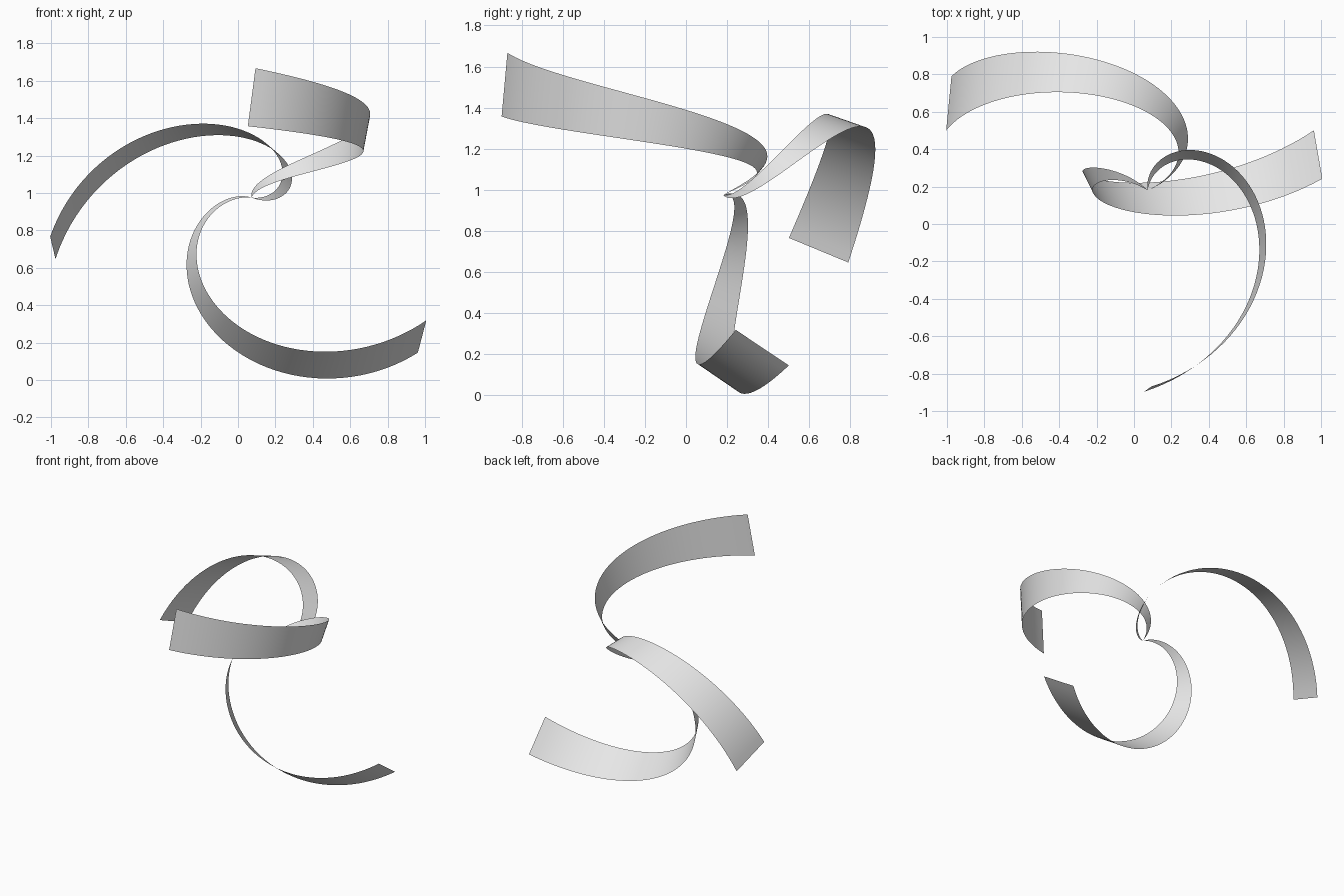
import bpy, bmesh
from math import pi, radians, cos, sin
from mathutils import Vector, Matrix

cube = bpy.data.objects.get("Cube")
if cube:
    bpy.data.objects.remove(cube, do_unlink=True)

STEPS = 64
REACH, RISE, WIDTH = 1.063, 0.537, 0.314
CENTRE = Vector((0.073, 0.18, 0.975))

grey = bpy.data.materials.new("light_grey")
grey.use_nodes = True
grey.diffuse_color = (0.8, 0.8, 0.8, 1)
grey.node_tree.nodes["Principled BSDF"].inputs["Base Color"].default_value = (0.8, 0.8, 0.8, 1)


def spine(t):
    """Half a turn of a conical spiral, ending on local +x."""
    a = pi * (1 - t)
    return Vector((REACH * t * cos(a), REACH * t * sin(a), RISE * t))


def tangent(t):
    return (spine(t + 0.001) - spine(t - 0.001)).normalized()


def ribbon(name, turn):
    bm = bmesh.new()
    # carry the cross direction back from the wide end without twist
    across = Vector((-0.09, 0.13, 0.985))
    previous = tangent(1)
    rows = []
    for i in range(STEPS, 0, -1):
        t = i / STEPS
        direction = tangent(t)
        across = previous.rotation_difference(direction) @ across
        across = (across - direction * across.dot(direction)).normalized()
        previous = direction
        half = across * WIDTH * t / 2
        rows.append([bm.verts.new(spine(t) + half), bm.verts.new(spine(t) - half)])
    for a, b in zip(rows, rows[1:]):
        bm.faces.new((a[0], a[1], b[1], b[0]))
    # pointed tip
    tip = bm.verts.new((0, 0, 0))
    bm.faces.new((rows[-1][0], rows[-1][1], tip))
    for f in bm.faces:
        f.smooth = True
    bm.transform(Matrix.Translation(CENTRE) @ turn)
    mesh = bpy.data.meshes.new(name)
    bm.to_mesh(mesh)
    bm.free()
    mesh.materials.append(grey)
    bpy.context.collection.objects.link(bpy.data.objects.new(name, mesh))


def spin(degrees, axis):
    return Matrix.Rotation(radians(degrees), 4, axis)


# one upright ribbon and two sharing a tilted axis
ribbon("upper_ribbon", spin(-90, 'Z'))
ribbon("right_ribbon", spin(-120, 'X') @ spin(180, 'Z'))
ribbon("lower_ribbon", spin(-120, 'X') @ spin(31, 'Z'))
+===+
## TASK
Line count for "direction": count the lines in the records above that hold this word, and give only the number.

## ANSWER SECTION
5